Work instruction
From start to end, write out the following data exactly, apart from its images.

Records supplied
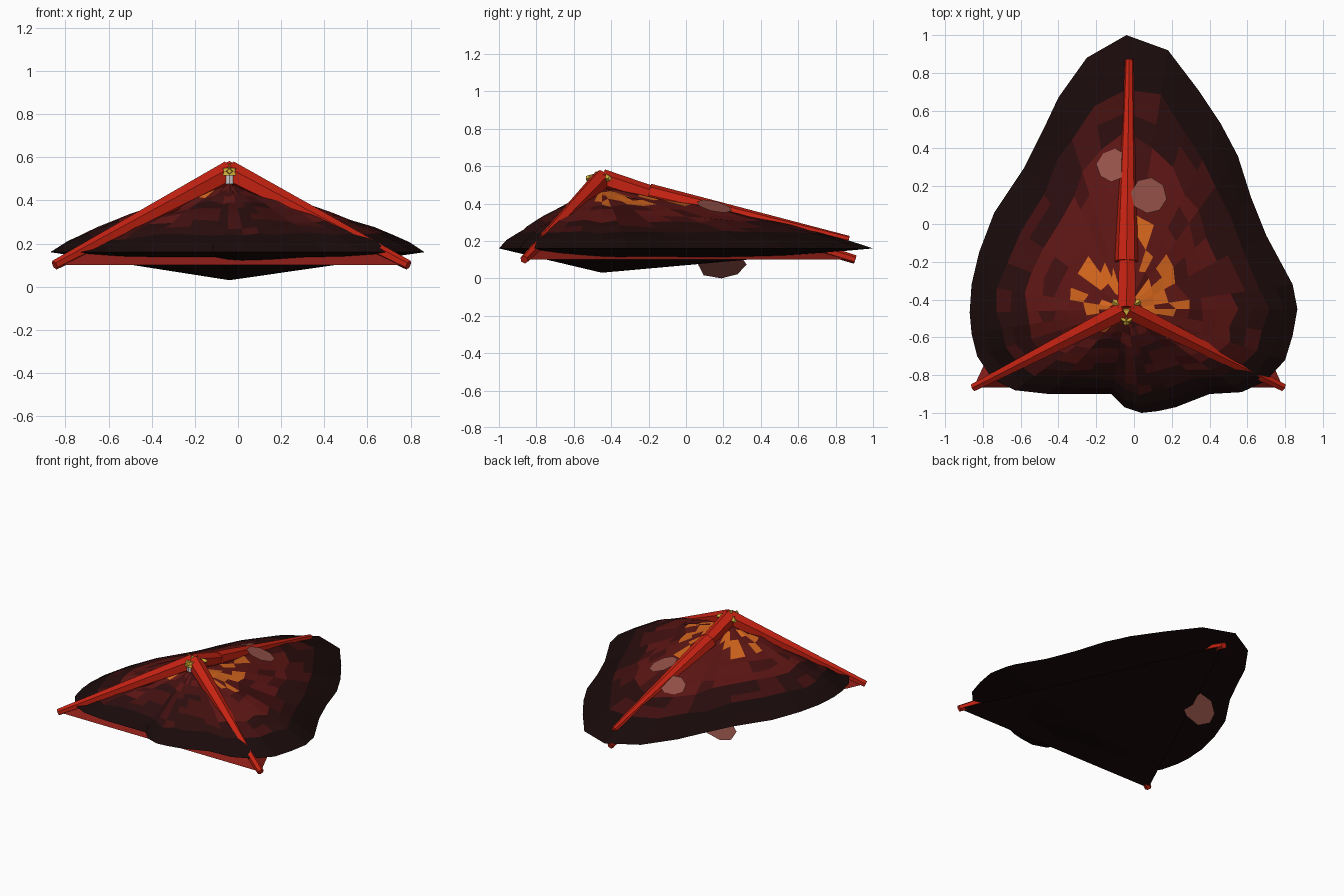
import bpy, bmesh, math, random
from mathutils import Vector

if "Cube" in bpy.data.objects:
    bpy.data.objects.remove(bpy.data.objects["Cube"])

random.seed(4)
CX, CY = -0.04, -0.45          # plan position of the peak


def material(name, rgb, alpha=1.0):
    m = bpy.data.materials.new(name)
    m.diffuse_color = (*rgb, alpha)
    m.use_nodes = True
    m.node_tree.nodes["Principled BSDF"].inputs["Base Color"].default_value = m.diffuse_color
    return m


CHAR = material("charred", (0.010, 0.003, 0.003))
SOOT = material("soot", (0.024, 0.004, 0.004))
MAROON = material("maroon", (0.055, 0.005, 0.005))
DEEP = material("deep_red", (0.11, 0.008, 0.007))
ORANGE = material("orange", (0.65, 0.13, 0.012))
POLE = material("pole_red", (0.56, 0.016, 0.006))
CLOTH = material("cloth_red", (0.25, 0.012, 0.008))
GOLD = material("gold", (0.65, 0.42, 0.04))
PINK = material("pale_flake", (0.30, 0.085, 0.065))


def finish(name, bm, *mats):
    bmesh.ops.recalc_face_normals(bm, faces=bm.faces)
    me = bpy.data.meshes.new(name)
    bm.to_mesh(me)
    bm.free()
    for m in mats:
        me.materials.append(m)
    ob = bpy.data.objects.new(name, me)
    bpy.context.collection.objects.link(ob)
    return ob


def rod(name, a, b, r1, r2, mat, sides=6):
    """Tapered flat-sided rod from a to b."""
    a, b = Vector(a), Vector(b)
    bm = bmesh.new()
    bmesh.ops.create_cone(bm, cap_ends=True, segments=sides, radius1=r1,
                          radius2=r2, depth=(b - a).length)
    ob = finish(name, bm, *([mat] if mat else []))
    ob.location = (a + b) / 2
    ob.rotation_euler = (b - a).to_track_quat('Z', 'Y').to_euler()
    return ob


def flake(name, centre, normal, radius, stretch=1.0):
    """Thin irregular plate."""
    bm = bmesh.new()
    bmesh.ops.create_circle(bm, cap_ends=True, segments=8, radius=radius)
    for v in bm.verts:
        v.co *= random.uniform(0.86, 1.0)
        v.co.y *= stretch
    ob = finish(name, bm, PINK)
    ob.location = centre
    ob.rotation_euler = Vector(normal).to_track_quat('Z', 'Y').to_euler()
    return ob


# Mound: irregular outline drawn up to the peak and down to a shallow keel
RIM = [(-.04, 1), (.18, .92), (.34, .71), (.46, .53), (.55, .36), (.62, .14),
       (.70, -.06), (.84, -.32), (.865, -.45), (.84, -.59), (.80, -.72),
       (.70, -.83), (.57, -.89), (.40, -.90), (.22, -.97), (.13, -.99),
       (.04, -1), (-.05, -.97), (-.12, -.90), (-.30, -.90), (-.45, -.90),
       (-.63, -.88), (-.75, -.82), (-.83, -.70), (-.86, -.58), (-.87, -.47),
       (-.86, -.32), (-.82, -.15), (-.74, .06), (-.58, .30), (-.48, .50),
       (-.40, .67), (-.25, .88)]
RINGS = 11
n = len(RIM)
bm = bmesh.new()
levels = []
for k in range(RINGS):
    ring = []
    for i, (x, y) in enumerate(RIM):
        t = 1 - k / RINGS
        if 0 < k:
            t += random.uniform(-0.02, 0.02)
        z = 0.16 + 0.33 * max(0, 1 - t) ** 0.8
        if k:
            z += random.uniform(-0.006, 0.006)
            z -= 0.035 * math.exp(-((i - 22) / 1.3) ** 2) * (0.3 < t < 0.98)
        ring.append(bm.verts.new((CX + (x - CX) * t, CY + (y - CY) * t, z)))
    levels.append(ring)
top = bm.verts.new((CX, CY, 0.49))
keel = bm.verts.new((CX, CY, 0.03))
for i in range(n):
    j = (i + 1) % n
    front = 12 <= i <= 19
    for k in range(RINGS - 1):
        f = bm.faces.new((levels[k][i], levels[k][j],
                          levels[k + 1][j], levels[k + 1][i]))
        t = 1 - (k + 0.5) / RINGS
        if t > 0.82:
            f.material_index = 0
        elif t > 0.62:
            f.material_index = random.choice((1, 1, 2))
        elif t > 0.32:
            f.material_index = random.choice((1, 2, 2) if front else (2, 3, 3))
        else:
            f.material_index = random.choice((2, 3, 2) if front else (3, 3, 4))
    bm.faces.new((levels[-1][i], levels[-1][j], top)).material_index = 3
    bm.faces.new((levels[0][j], levels[0][i], keel)).material_index = 0
finish("mound", bm, CHAR, SOOT, MAROON, DEEP, ORANGE)

# Three-sided cloth pyramid under the mound
FEET = {"left": (-0.85, -0.865, 0.10), "right": (0.79, -0.865, 0.10),
        "back": (-0.02, 0.905, 0.10)}
bm = bmesh.new()
base = [bm.verts.new(p) for p in FEET.values()]
peak = bm.verts.new((CX, CY, 0.47))
for i in range(3):
    bm.faces.new((base[i], base[(i + 1) % 3], peak))
bm.faces.new(base[::-1]).material_index = 1
finish("cloth_pyramid", bm, CLOTH, CHAR)

# Corner poles, with a tapered ridge cap lying along the back one
for side, foot in FEET.items():
    rod(side + "_pole", foot, (CX, CY, 0.53), 0.023, 0.055, POLE)
rod("back_ridge_cap", (-0.025, 0.87, 0.205), (CX, -0.2, 0.445),
    0.022, 0.062, POLE, 8)

# Peak fitting: grey pin with a ring of gold points
rod("peak_pin", (CX, CY - 0.035, 0.475), (CX, CY - 0.035, 0.53), 0.03, 0.03, None, 10)
rod("peak_collar", (CX, CY - 0.035, 0.515), (CX, CY - 0.035, 0.55), 0.045, 0.035, GOLD, 8)
rod("peak_cap", (CX, CY - 0.015, 0.53), (CX, CY - 0.015, 0.57), 0.045, 0.02, GOLD, 3)
for k in range(3):
    a = math.radians(-90 + 120 * k)
    d = Vector((math.cos(a), math.sin(a), 0))
    c = Vector((CX, CY, 0.535))
    rod("gold_point_%d" % (k + 1), c + d * 0.02, c + d * 0.085, 0.03, 0.012, GOLD, 4)

# Pale flakes on the back slope, and one hanging below the left side
flake("flake_upper_left", (-0.11, 0.31, 0.345), (-0.25, 0.3, 1), 0.095)
flake("flake_upper_right", (0.08, 0.15, 0.385), (0.3, 0.22, 1), 0.11)
hang = flake("flake_hanging", (-0.40, 0.19, 0.08), (-0.6, 0, 0.8), 0.14)
bpy.context.view_layer.update()
hang.location.z -= min((hang.matrix_world @ v.co).z for v in hang.data.vertices)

Answer area
import bpy, bmesh, math, random
from mathutils import Vector

if "Cube" in bpy.data.objects:
    bpy.data.objects.remove(bpy.data.objects["Cube"])

random.seed(4)
CX, CY = -0.04, -0.45          # plan position of the peak


def material(name, rgb, alpha=1.0):
    m = bpy.data.materials.new(name)
    m.diffuse_color = (*rgb, alpha)
    m.use_nodes = True
    m.node_tree.nodes["Principled BSDF"].inputs["Base Color"].default_value = m.diffuse_color
    return m


CHAR = material("charred", (0.010, 0.003, 0.003))
SOOT = material("soot", (0.024, 0.004, 0.004))
MAROON = material("maroon", (0.055, 0.005, 0.005))
DEEP = material("deep_red", (0.11, 0.008, 0.007))
ORANGE = material("orange", (0.65, 0.13, 0.012))
POLE = material("pole_red", (0.56, 0.016, 0.006))
CLOTH = material("cloth_red", (0.25, 0.012, 0.008))
GOLD = material("gold", (0.65, 0.42, 0.04))
PINK = material("pale_flake", (0.30, 0.085, 0.065))


def finish(name, bm, *mats):
    bmesh.ops.recalc_face_normals(bm, faces=bm.faces)
    me = bpy.data.meshes.new(name)
    bm.to_mesh(me)
    bm.free()
    for m in mats:
        me.materials.append(m)
    ob = bpy.data.objects.new(name, me)
    bpy.context.collection.objects.link(ob)
    return ob


def rod(name, a, b, r1, r2, mat, sides=6):
    """Tapered flat-sided rod from a to b."""
    a, b = Vector(a), Vector(b)
    bm = bmesh.new()
    bmesh.ops.create_cone(bm, cap_ends=True, segments=sides, radius1=r1,
                          radius2=r2, depth=(b - a).length)
    ob = finish(name, bm, *([mat] if mat else []))
    ob.location = (a + b) / 2
    ob.rotation_euler = (b - a).to_track_quat('Z', 'Y').to_euler()
    return ob


def flake(name, centre, normal, radius, stretch=1.0):
    """Thin irregular plate."""
    bm = bmesh.new()
    bmesh.ops.create_circle(bm, cap_ends=True, segments=8, radius=radius)
    for v in bm.verts:
        v.co *= random.uniform(0.86, 1.0)
        v.co.y *= stretch
    ob = finish(name, bm, PINK)
    ob.location = centre
    ob.rotation_euler = Vector(normal).to_track_quat('Z', 'Y').to_euler()
    return ob


# Mound: irregular outline drawn up to the peak and down to a shallow keel
RIM = [(-.04, 1), (.18, .92), (.34, .71), (.46, .53), (.55, .36), (.62, .14),
       (.70, -.06), (.84, -.32), (.865, -.45), (.84, -.59), (.80, -.72),
       (.70, -.83), (.57, -.89), (.40, -.90), (.22, -.97), (.13, -.99),
       (.04, -1), (-.05, -.97), (-.12, -.90), (-.30, -.90), (-.45, -.90),
       (-.63, -.88), (-.75, -.82), (-.83, -.70), (-.86, -.58), (-.87, -.47),
       (-.86, -.32), (-.82, -.15), (-.74, .06), (-.58, .30), (-.48, .50),
       (-.40, .67), (-.25, .88)]
RINGS = 11
n = len(RIM)
bm = bmesh.new()
levels = []
for k in range(RINGS):
    ring = []
    for i, (x, y) in enumerate(RIM):
        t = 1 - k / RINGS
        if 0 < k:
            t += random.uniform(-0.02, 0.02)
        z = 0.16 + 0.33 * max(0, 1 - t) ** 0.8
        if k:
            z += random.uniform(-0.006, 0.006)
            z -= 0.035 * math.exp(-((i - 22) / 1.3) ** 2) * (0.3 < t < 0.98)
        ring.append(bm.verts.new((CX + (x - CX) * t, CY + (y - CY) * t, z)))
    levels.append(ring)
top = bm.verts.new((CX, CY, 0.49))
keel = bm.verts.new((CX, CY, 0.03))
for i in range(n):
    j = (i + 1) % n
    front = 12 <= i <= 19
    for k in range(RINGS - 1):
        f = bm.faces.new((levels[k][i], levels[k][j],
                          levels[k + 1][j], levels[k + 1][i]))
        t = 1 - (k + 0.5) / RINGS
        if t > 0.82:
            f.material_index = 0
        elif t > 0.62:
            f.material_index = random.choice((1, 1, 2))
        elif t > 0.32:
            f.material_index = random.choice((1, 2, 2) if front else (2, 3, 3))
        else:
            f.material_index = random.choice((2, 3, 2) if front else (3, 3, 4))
    bm.faces.new((levels[-1][i], levels[-1][j], top)).material_index = 3
    bm.faces.new((levels[0][j], levels[0][i], keel)).material_index = 0
finish("mound", bm, CHAR, SOOT, MAROON, DEEP, ORANGE)

# Three-sided cloth pyramid under the mound
FEET = {"left": (-0.85, -0.865, 0.10), "right": (0.79, -0.865, 0.10),
        "back": (-0.02, 0.905, 0.10)}
bm = bmesh.new()
base = [bm.verts.new(p) for p in FEET.values()]
peak = bm.verts.new((CX, CY, 0.47))
for i in range(3):
    bm.faces.new((base[i], base[(i + 1) % 3], peak))
bm.faces.new(base[::-1]).material_index = 1
finish("cloth_pyramid", bm, CLOTH, CHAR)

# Corner poles, with a tapered ridge cap lying along the back one
for side, foot in FEET.items():
    rod(side + "_pole", foot, (CX, CY, 0.53), 0.023, 0.055, POLE)
rod("back_ridge_cap", (-0.025, 0.87, 0.205), (CX, -0.2, 0.445),
    0.022, 0.062, POLE, 8)

# Peak fitting: grey pin with a ring of gold points
rod("peak_pin", (CX, CY - 0.035, 0.475), (CX, CY - 0.035, 0.53), 0.03, 0.03, None, 10)
rod("peak_collar", (CX, CY - 0.035, 0.515), (CX, CY - 0.035, 0.55), 0.045, 0.035, GOLD, 8)
rod("peak_cap", (CX, CY - 0.015, 0.53), (CX, CY - 0.015, 0.57), 0.045, 0.02, GOLD, 3)
for k in range(3):
    a = math.radians(-90 + 120 * k)
    d = Vector((math.cos(a), math.sin(a), 0))
    c = Vector((CX, CY, 0.535))
    rod("gold_point_%d" % (k + 1), c + d * 0.02, c + d * 0.085, 0.03, 0.012, GOLD, 4)

# Pale flakes on the back slope, and one hanging below the left side
flake("flake_upper_left", (-0.11, 0.31, 0.345), (-0.25, 0.3, 1), 0.095)
flake("flake_upper_right", (0.08, 0.15, 0.385), (0.3, 0.22, 1), 0.11)
hang = flake("flake_hanging", (-0.40, 0.19, 0.08), (-0.6, 0, 0.8), 0.14)
bpy.context.view_layer.update()
hang.location.z -= min((hang.matrix_world @ v.co).z for v in hang.data.vertices)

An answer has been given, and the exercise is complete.